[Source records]
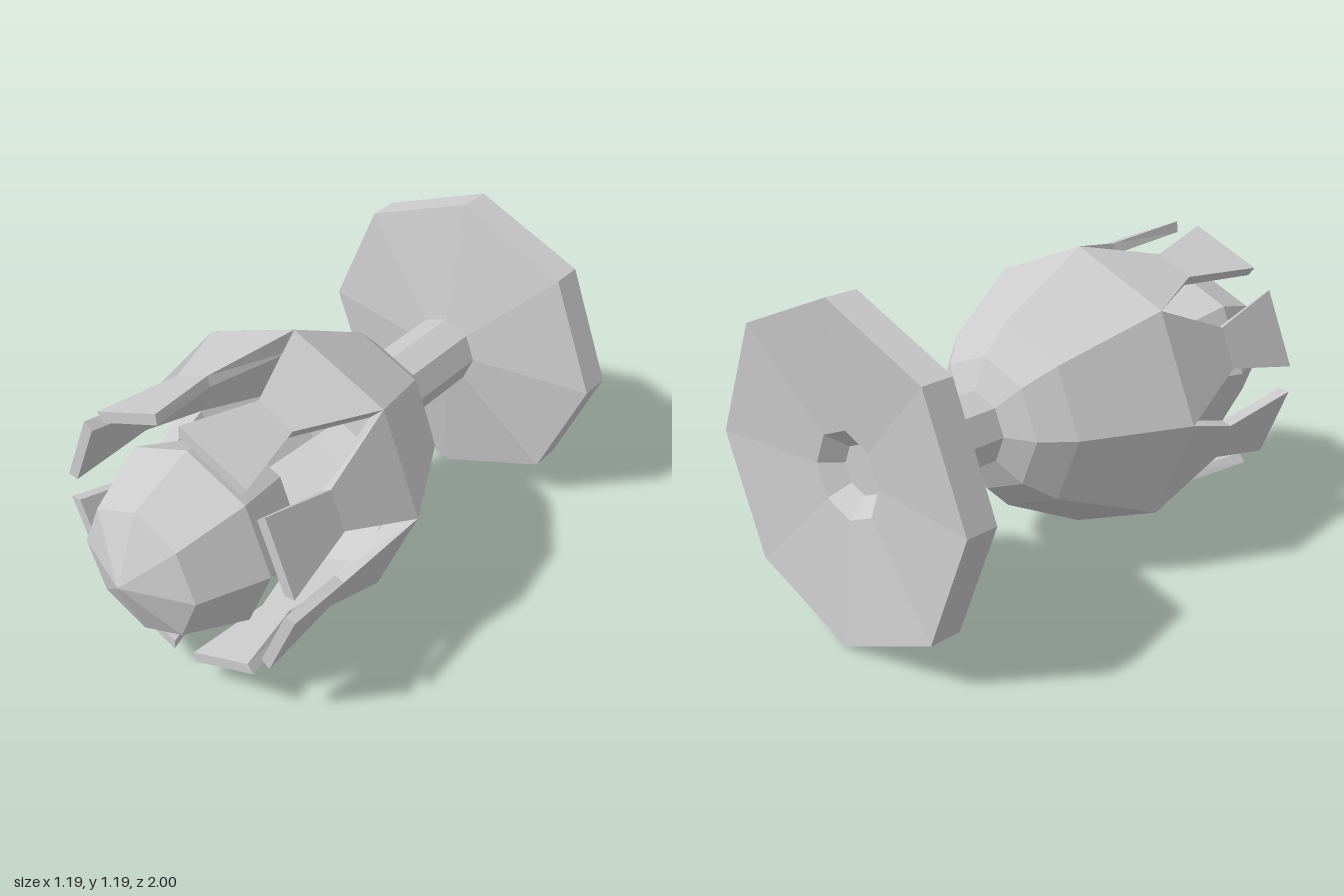
import * as THREE from 'three';

const SIDES = 8;
const material = new THREE.MeshStandardMaterial({ color: 0xcccccc, flatShading: true });

// Eight-sided turned part from [radius, z] pairs, its axis along z
function turned(name, profile) {
  const points = profile.map(([r, z]) => new THREE.Vector2(r, z));
  const geometry = new THREE.LatheGeometry(points, SIDES).rotateX(Math.PI / 2);
  const mesh = new THREE.Mesh(geometry, material);
  mesh.name = name;
  return mesh;
}

// Waisted petal lofted through rectangular cross-sections along z, facing +y
function petalGeometry() {
  // z, outer distance, outer half width, inner distance, inner half width
  const sections = [
    [0.12, 0.494, 0.205, 0.42, 0.174],
    [0.43, 0.472, 0.076, 0.432, 0.07],
    [0.73, 0.486, 0.147, 0.446, 0.136],
  ];
  const positions = [];
  const index = [];
  for (const [z, dOut, wOut, dIn, wIn] of sections) {
    positions.push(wOut, dOut, z, -wOut, dOut, z, -wIn, dIn, z, wIn, dIn, z);
  }
  for (let s = 0; s < sections.length - 1; s++) {
    for (let i = 0; i < 4; i++) {
      const a = s * 4 + i;
      const b = s * 4 + (i + 1) % 4;
      index.push(a, b, b + 4, a, b + 4, a + 4);
    }
  }
  // End cap at the tip
  const e = (sections.length - 1) * 4;
  index.push(e, e + 1, e + 2, e, e + 2, e + 3);
  const geometry = new THREE.BufferGeometry();
  geometry.setAttribute('position', new THREE.Float32BufferAttribute(positions, 3));
  geometry.setIndex(index);
  geometry.computeVertexNormals();
  return geometry;
}

export function createModel() {
  const model = new THREE.Group();
  model.name = 'knob';
  const body = new THREE.Group();
  body.name = 'body';
  body.position.y = 0.597;
  model.add(body);

  // Mounting plate with a dished back and a central recess
  body.add(turned('basePlate', [
    [0, -0.89], [0.09, -0.89], [0.155, -0.955], [0.597, -1], [0.597, -0.88], [0.135, -0.8],
  ]));

  body.add(turned('neck', [[0.135, -0.82], [0.135, -0.38]]));

  // Hollow cup: outer wall, rim, inner wall
  body.add(turned('cup', [
    [0.13, -0.4], [0.245, -0.35], [0.343, -0.25], [0.535, 0.12],
    [0.455, 0.12], [0.28, -0.22], [0.19, -0.3], [0, -0.33],
  ]));

  // Petals, one continuing each face of the cup
  const petals = new THREE.Group();
  petals.name = 'petals';
  const geometry = petalGeometry();
  for (let i = 0; i < SIDES; i++) {
    const petal = new THREE.Mesh(geometry, material);
    petal.name = 'petal';
    petal.rotation.z = (i + 0.5) * 2 * Math.PI / SIDES;
    petals.add(petal);
  }
  body.add(petals);

  // Faceted bulb held between the petals
  body.add(turned('bulb', [
    [0, 0.31], [0.245, 0.405], [0.345, 0.655], [0.245, 0.9], [0, 1],
  ]));

  return model;
}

Your objective: This task calls for the records to be copied exactly, without pictures.

Written solution:
import * as THREE from 'three';

const SIDES = 8;
const material = new THREE.MeshStandardMaterial({ color: 0xcccccc, flatShading: true });

// Eight-sided turned part from [radius, z] pairs, its axis along z
function turned(name, profile) {
  const points = profile.map(([r, z]) => new THREE.Vector2(r, z));
  const geometry = new THREE.LatheGeometry(points, SIDES).rotateX(Math.PI / 2);
  const mesh = new THREE.Mesh(geometry, material);
  mesh.name = name;
  return mesh;
}

// Waisted petal lofted through rectangular cross-sections along z, facing +y
function petalGeometry() {
  // z, outer distance, outer half width, inner distance, inner half width
  const sections = [
    [0.12, 0.494, 0.205, 0.42, 0.174],
    [0.43, 0.472, 0.076, 0.432, 0.07],
    [0.73, 0.486, 0.147, 0.446, 0.136],
  ];
  const positions = [];
  const index = [];
  for (const [z, dOut, wOut, dIn, wIn] of sections) {
    positions.push(wOut, dOut, z, -wOut, dOut, z, -wIn, dIn, z, wIn, dIn, z);
  }
  for (let s = 0; s < sections.length - 1; s++) {
    for (let i = 0; i < 4; i++) {
      const a = s * 4 + i;
      const b = s * 4 + (i + 1) % 4;
      index.push(a, b, b + 4, a, b + 4, a + 4);
    }
  }
  // End cap at the tip
  const e = (sections.length - 1) * 4;
  index.push(e, e + 1, e + 2, e, e + 2, e + 3);
  const geometry = new THREE.BufferGeometry();
  geometry.setAttribute('position', new THREE.Float32BufferAttribute(positions, 3));
  geometry.setIndex(index);
  geometry.computeVertexNormals();
  return geometry;
}

export function createModel() {
  const model = new THREE.Group();
  model.name = 'knob';
  const body = new THREE.Group();
  body.name = 'body';
  body.position.y = 0.597;
  model.add(body);

  // Mounting plate with a dished back and a central recess
  body.add(turned('basePlate', [
    [0, -0.89], [0.09, -0.89], [0.155, -0.955], [0.597, -1], [0.597, -0.88], [0.135, -0.8],
  ]));

  body.add(turned('neck', [[0.135, -0.82], [0.135, -0.38]]));

  // Hollow cup: outer wall, rim, inner wall
  body.add(turned('cup', [
    [0.13, -0.4], [0.245, -0.35], [0.343, -0.25], [0.535, 0.12],
    [0.455, 0.12], [0.28, -0.22], [0.19, -0.3], [0, -0.33],
  ]));

  // Petals, one continuing each face of the cup
  const petals = new THREE.Group();
  petals.name = 'petals';
  const geometry = petalGeometry();
  for (let i = 0; i < SIDES; i++) {
    const petal = new THREE.Mesh(geometry, material);
    petal.name = 'petal';
    petal.rotation.z = (i + 0.5) * 2 * Math.PI / SIDES;
    petals.add(petal);
  }
  body.add(petals);

  // Faceted bulb held between the petals
  body.add(turned('bulb', [
    [0, 0.31], [0.245, 0.405], [0.345, 0.655], [0.245, 0.9], [0, 1],
  ]));

  return model;
}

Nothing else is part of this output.